Assignment:
Please count how many lines below contain the word "bmesh" and reply with only that number.
Start of Block
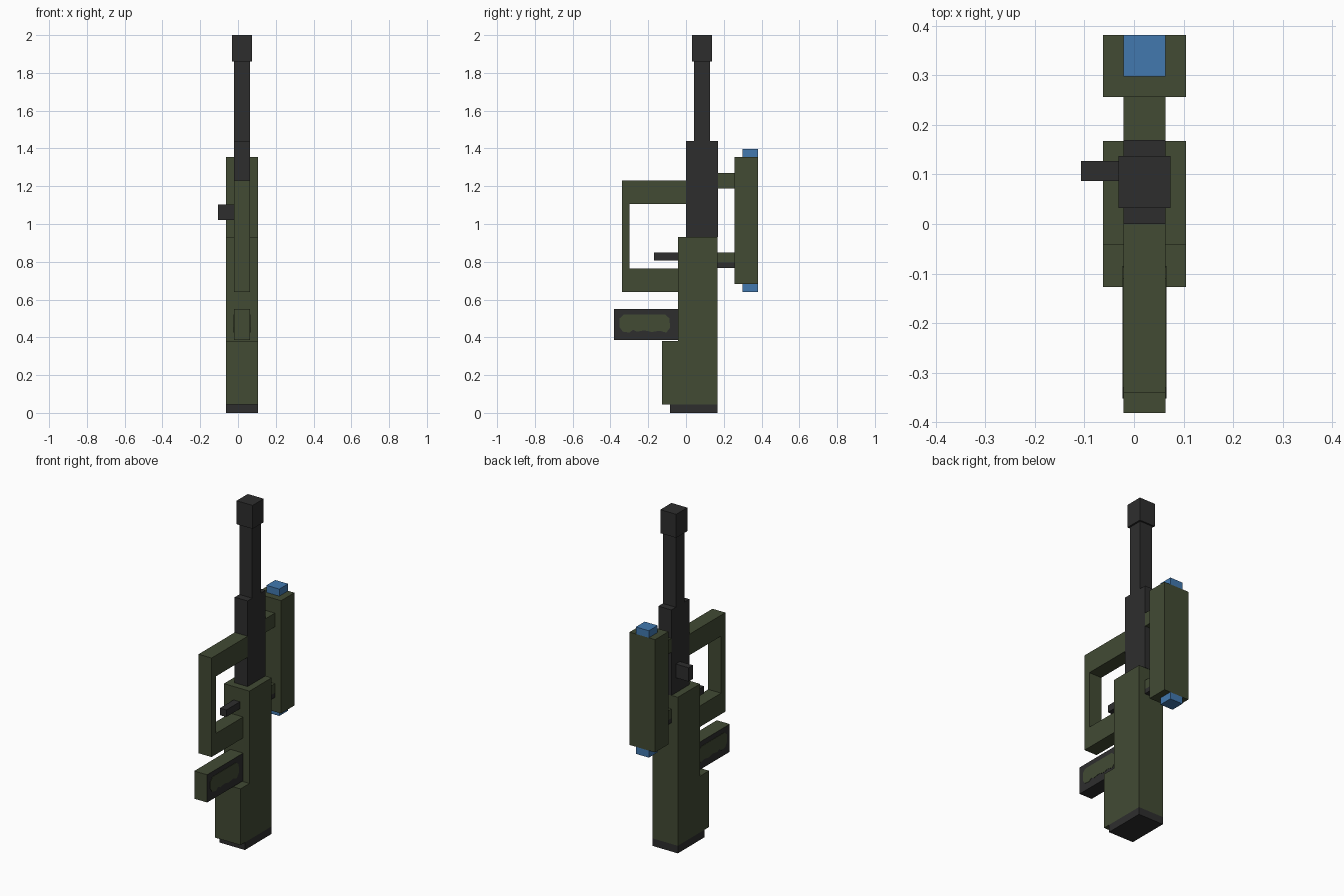
import bpy, bmesh

cube = bpy.data.objects.get("Cube")
if cube:
    bpy.data.objects.remove(cube, do_unlink=True)


def material(name, rgb):
    mat = bpy.data.materials.new(name)
    mat.use_nodes = True
    mat.diffuse_color = (*rgb, 1)
    mat.node_tree.nodes["Principled BSDF"].inputs["Base Color"].default_value = (*rgb, 1)
    return mat


GREEN = material("olive green", (0.054, 0.069, 0.034))
DARK = material("charcoal", (0.027, 0.027, 0.027))
BLUE = material("lens blue", (0.054, 0.19, 0.43))

MID = 0.021                      # centre plane of the body
WIDE, NARROW = 0.084, 0.0425     # half widths


def extrude(name, outline, half, mats, mid=MID):
    """Extrude a (y, z) outline sideways, evenly about x = mid."""
    bm = bmesh.new()
    face = bm.faces.new([bm.verts.new((mid - half, y, z)) for y, z in outline])
    moved = bmesh.ops.extrude_face_region(bm, geom=[face])["geom"]
    verts = [v for v in moved if isinstance(v, bmesh.types.BMVert)]
    bmesh.ops.translate(bm, verts=verts, vec=(2 * half, 0, 0))
    bmesh.ops.recalc_face_normals(bm, faces=bm.faces)
    mesh = bpy.data.meshes.new(name)
    bm.to_mesh(mesh)
    bm.free()
    for m in mats:
        mesh.materials.append(m)
    obj = bpy.data.objects.new(name, mesh)
    bpy.context.collection.objects.link(obj)
    return obj


def block(name, y0, y1, z0, z1, half, mat, mid=MID):
    return extrude(name, [(y0, z0), (y1, z0), (y1, z1), (y0, z1)], half, [mat], mid)


# Stock with a deeper lower end, and its butt pad
extrude("stock", [(-0.127, 0.045), (0.167, 0.045), (0.167, 0.93), (-0.042, 0.93),
                  (-0.042, 0.38), (-0.127, 0.38)], WIDE, [GREEN])
block("butt_pad", -0.085, 0.167, 0, 0.045, WIDE, DARK)

# Receiver, barrel, muzzle and bolt handle
block("receiver", 0, 0.169, 0.93, 1.44, NARROW, DARK)
block("barrel", 0.043, 0.127, 1.44, 1.86, NARROW, DARK)
block("muzzle", 0.032, 0.137, 1.86, 2.0, 0.0525, DARK)
block("bolt_handle", 0.087, 0.127, 1.02, 1.102, NARROW, DARK, mid=-0.064)

# Open carrying loop and the trigger inside it
extrude("front_loop", [(0, 1.23), (-0.34, 1.23), (-0.34, 0.64), (-0.042, 0.64), (-0.042, 0.765),
                       (-0.3, 0.765), (-0.3, 1.105), (0, 1.105)], NARROW, [GREEN])
block("trigger", -0.17, -0.042, 0.808, 0.85, 0.021, DARK)

# Grip: green on top and front, dark on the sides and underneath
grip = block("grip", -0.381, -0.042, 0.385, 0.55, NARROW, GREEN)
grip.data.materials.append(DARK)
for poly in grip.data.polygons:
    if abs(poly.normal.x) > 0.5 or poly.normal.z < -0.5:
        poly.material_index = 1

# Rounded green panels on both sides of the grip
panel = [(-0.33, 0.52), (-0.11, 0.52), (-0.087, 0.5), (-0.085, 0.45), (-0.105, 0.425),
         (-0.14, 0.435), (-0.18, 0.428), (-0.22, 0.437), (-0.26, 0.43), (-0.28, 0.44),
         (-0.3, 0.425), (-0.335, 0.43), (-0.352, 0.455), (-0.352, 0.5)]
for side, sign in (("left", 1), ("right", -1)):
    extrude("grip_panel_" + side, panel, 0.002, [GREEN], mid=MID + sign * NARROW)

# Scope, end lenses and mounts
block("scope", 0.256, 0.381, 0.683, 1.355, WIDE, GREEN)
block("upper_lens", 0.298, 0.381, 1.355, 1.397, NARROW, BLUE)
block("lower_lens", 0.298, 0.381, 0.641, 0.683, NARROW, BLUE)
block("upper_mount", 0.167, 0.256, 1.188, 1.27, NARROW, GREEN)
block("lower_mount", 0.167, 0.256, 0.795, 0.85, NARROW, GREEN)
block("lower_mount_base", 0.167, 0.256, 0.767, 0.795, NARROW, DARK)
End of Block
Task solution:
6